Long-time readers will know of my fascination with the fashions, music, and pop culture of the 1970s. Is it any wonder? The ’7os held all my high school years and all but a few months of my college ones. I love looking at old magazines from the time because I remember a lot of the ads and get a good laugh out of others. The looks! The prices!
Last summer I bought a lot of six Seventeen mags from 1972. The price wasn’t bad considering how many happy hours I’ve had looking at them and being alternately delighted and horrified that yes, I used to dress like that.
Thought I’d share some looks with you from the December issue. Here’s a gem of an outfit from Bobbie Brooks, in Christmas colors, no less:
Remember those idiotic polyester knit vests? It seemed to be a contest who could make the weirdest-looking ones. This one has ruffly straps. WTF is up with the model’s glasses? Is she a welder in her spare time?
Maybe you’re in more of a pastel mood. JCPenney is there for you:
Let’s be honest; if men dressed like this they were pimps.
The palazzo skirt was actually wide-legged pants. Really, really wide-legged. I think an entire bolt of fabric was sacrificed to make them, and you could shelter a small family in there. And is that another ruffled vest? It is.

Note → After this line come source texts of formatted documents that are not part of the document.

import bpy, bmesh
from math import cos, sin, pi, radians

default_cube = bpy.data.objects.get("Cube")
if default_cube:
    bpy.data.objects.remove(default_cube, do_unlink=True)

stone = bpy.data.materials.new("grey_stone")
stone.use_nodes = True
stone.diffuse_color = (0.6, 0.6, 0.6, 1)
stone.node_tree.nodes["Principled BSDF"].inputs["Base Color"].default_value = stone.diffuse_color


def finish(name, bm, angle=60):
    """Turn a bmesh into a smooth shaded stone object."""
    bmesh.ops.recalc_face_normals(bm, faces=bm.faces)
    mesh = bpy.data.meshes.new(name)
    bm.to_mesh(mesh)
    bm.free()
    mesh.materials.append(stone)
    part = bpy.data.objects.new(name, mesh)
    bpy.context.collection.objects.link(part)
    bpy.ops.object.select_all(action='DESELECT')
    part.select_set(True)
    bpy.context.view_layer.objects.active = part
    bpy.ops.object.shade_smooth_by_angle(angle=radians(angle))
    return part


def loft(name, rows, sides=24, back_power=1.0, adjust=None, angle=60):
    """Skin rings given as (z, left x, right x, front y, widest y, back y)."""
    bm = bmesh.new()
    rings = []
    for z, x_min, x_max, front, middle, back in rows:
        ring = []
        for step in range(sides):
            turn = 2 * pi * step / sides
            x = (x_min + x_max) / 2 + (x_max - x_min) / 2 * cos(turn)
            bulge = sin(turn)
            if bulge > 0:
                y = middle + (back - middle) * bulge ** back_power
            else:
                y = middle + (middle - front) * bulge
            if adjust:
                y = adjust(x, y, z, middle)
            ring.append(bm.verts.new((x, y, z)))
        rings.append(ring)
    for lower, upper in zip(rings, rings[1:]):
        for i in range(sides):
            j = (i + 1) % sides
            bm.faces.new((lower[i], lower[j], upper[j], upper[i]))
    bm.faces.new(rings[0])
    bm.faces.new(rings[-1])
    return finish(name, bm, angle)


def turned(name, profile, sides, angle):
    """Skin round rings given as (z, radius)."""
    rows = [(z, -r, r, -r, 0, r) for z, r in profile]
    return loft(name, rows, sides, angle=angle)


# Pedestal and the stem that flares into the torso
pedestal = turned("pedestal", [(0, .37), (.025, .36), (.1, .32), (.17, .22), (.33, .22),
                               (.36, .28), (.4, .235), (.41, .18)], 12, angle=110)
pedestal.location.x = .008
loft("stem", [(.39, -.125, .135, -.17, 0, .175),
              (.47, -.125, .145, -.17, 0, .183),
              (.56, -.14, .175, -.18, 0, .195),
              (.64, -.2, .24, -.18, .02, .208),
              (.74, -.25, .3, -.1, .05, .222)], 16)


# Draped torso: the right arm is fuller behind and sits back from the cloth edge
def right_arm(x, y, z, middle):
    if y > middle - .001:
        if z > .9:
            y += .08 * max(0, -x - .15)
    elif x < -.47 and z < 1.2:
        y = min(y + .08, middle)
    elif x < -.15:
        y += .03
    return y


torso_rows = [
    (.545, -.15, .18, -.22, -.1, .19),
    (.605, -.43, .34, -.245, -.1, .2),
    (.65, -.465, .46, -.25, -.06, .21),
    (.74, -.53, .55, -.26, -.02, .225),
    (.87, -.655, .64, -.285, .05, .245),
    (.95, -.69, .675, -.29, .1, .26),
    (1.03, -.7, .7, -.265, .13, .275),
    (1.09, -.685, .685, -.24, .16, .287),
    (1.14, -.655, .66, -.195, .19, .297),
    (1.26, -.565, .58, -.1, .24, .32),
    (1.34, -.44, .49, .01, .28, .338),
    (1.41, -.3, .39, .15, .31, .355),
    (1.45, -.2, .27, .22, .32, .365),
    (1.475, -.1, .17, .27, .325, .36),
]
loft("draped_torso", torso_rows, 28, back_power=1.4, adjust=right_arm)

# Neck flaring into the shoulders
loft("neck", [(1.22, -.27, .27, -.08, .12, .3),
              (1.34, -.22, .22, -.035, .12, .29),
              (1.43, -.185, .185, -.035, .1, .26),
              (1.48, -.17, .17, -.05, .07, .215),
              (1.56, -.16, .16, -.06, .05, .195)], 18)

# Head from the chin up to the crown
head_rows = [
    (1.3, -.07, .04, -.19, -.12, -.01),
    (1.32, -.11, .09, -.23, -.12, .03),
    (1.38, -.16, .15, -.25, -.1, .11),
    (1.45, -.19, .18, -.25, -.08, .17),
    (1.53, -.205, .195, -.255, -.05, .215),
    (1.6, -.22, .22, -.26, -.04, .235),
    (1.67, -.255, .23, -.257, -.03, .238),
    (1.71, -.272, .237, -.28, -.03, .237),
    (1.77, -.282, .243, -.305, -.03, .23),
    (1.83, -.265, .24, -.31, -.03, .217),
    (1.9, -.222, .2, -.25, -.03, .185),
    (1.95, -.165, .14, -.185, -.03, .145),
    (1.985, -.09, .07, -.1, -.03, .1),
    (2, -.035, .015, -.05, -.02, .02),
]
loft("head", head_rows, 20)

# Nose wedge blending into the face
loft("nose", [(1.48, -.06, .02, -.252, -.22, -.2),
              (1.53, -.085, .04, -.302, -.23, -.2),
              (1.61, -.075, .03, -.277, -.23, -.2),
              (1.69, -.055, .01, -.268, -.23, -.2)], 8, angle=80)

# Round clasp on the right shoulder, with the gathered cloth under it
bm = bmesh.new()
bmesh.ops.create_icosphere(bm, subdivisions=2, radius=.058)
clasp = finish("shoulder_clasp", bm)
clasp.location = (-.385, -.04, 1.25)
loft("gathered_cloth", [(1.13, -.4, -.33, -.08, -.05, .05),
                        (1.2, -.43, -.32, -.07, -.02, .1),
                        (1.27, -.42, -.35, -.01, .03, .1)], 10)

Moving on to an actual article of what to wear to a Christmas party, I found this:
It’s a pinafore. It’s plaid. It’s ruffled. And I’ll bet I wanted it. Note her perfume is “gay Ambush” — this was when “gay” meant “happy,” and that’s ALL it meant. Do not say “gay Ambush” nowadays, please.
Much earlier this year I showed you a retro ad for Yardley nail polish.
Guess what? This issue of Seventeen had an ad for the coordinating lipstick:
Ah, those old pink, orange, and white Yardley bottles and containers… I miss Yardley.
Seriously, I love these old magazines and ads. The models looked like real people, albeit beautiful ones. Many of them had freckles, skin imperfections, imperfect teeth, and normal-sized busts. Nowadays between plastic surgery and Photoshop, models look strangely fake and robotic. Who’s with me on this? I love the old makeup, too — lip gloss and nail polish were shiny but not glittery. One thing I definitely don’t miss from the early ’70s is the plucked-to-almost-nothing eyebrow look.
And now, here’s my Christmas gift to you. Remember the original Herbal Essence shampoo by Clairol from the early ’70s? Not the reformulated stuff from the ’80s or early 2000s; I’m talking the original green shampoo. This stuff, that always had the Hippie Queen of the Flower Children in the commercials:
It hasn’t been made for decades. I tried to find knock-offs because I loved the scent SO MUCH. Original Herbal Essence was the smell of my early teens. Ah, innocence. First love, polyester, and all that jazz.
Well guess what, I found a dupe. And it’s so cheap I suspect it’s full of carcinogens and radioactivity, but what the heck. It’s called Vanart, is made in Mexico, and is available at Walmart.
The price? $1.97 for a whole QUART. You read that right, $1.97 for 32 ounces. It smells exactly like the original Herbal Essence, so much so that I often use it as bubble bath instead of shampoo. At that price I can afford to pour an ounce down the drain now and then. (Warning: I’m not kidding about the carcinogens: http://ecowatch.com/2013/08/29/cancer-causing-chemical-in-shampoos/ Buy and use any beauty product with caution.) I’m such a sucker for the scent that I’ll live dangerously, though.
Finally, I’ll leave you with one of the marketing blurbs on a photo layout in this issue of Seventeen. It kind of sums up my entire teen years, or, to be more exact, how this shy bookworm wishes they’d been.
“Going — going where?” you might ask. We say, going wherever the good times are, wherever you want to go. To dance, to play, to party. To visit with friends. Even to sit quietly, think and read. The clothes follow the mood. The mood? Well, he calls, suggests an anything-goes evening. “Let’s just jump in the car and do what we feel.”
Gee, who’s the Hippie Queen of the Flower Children now???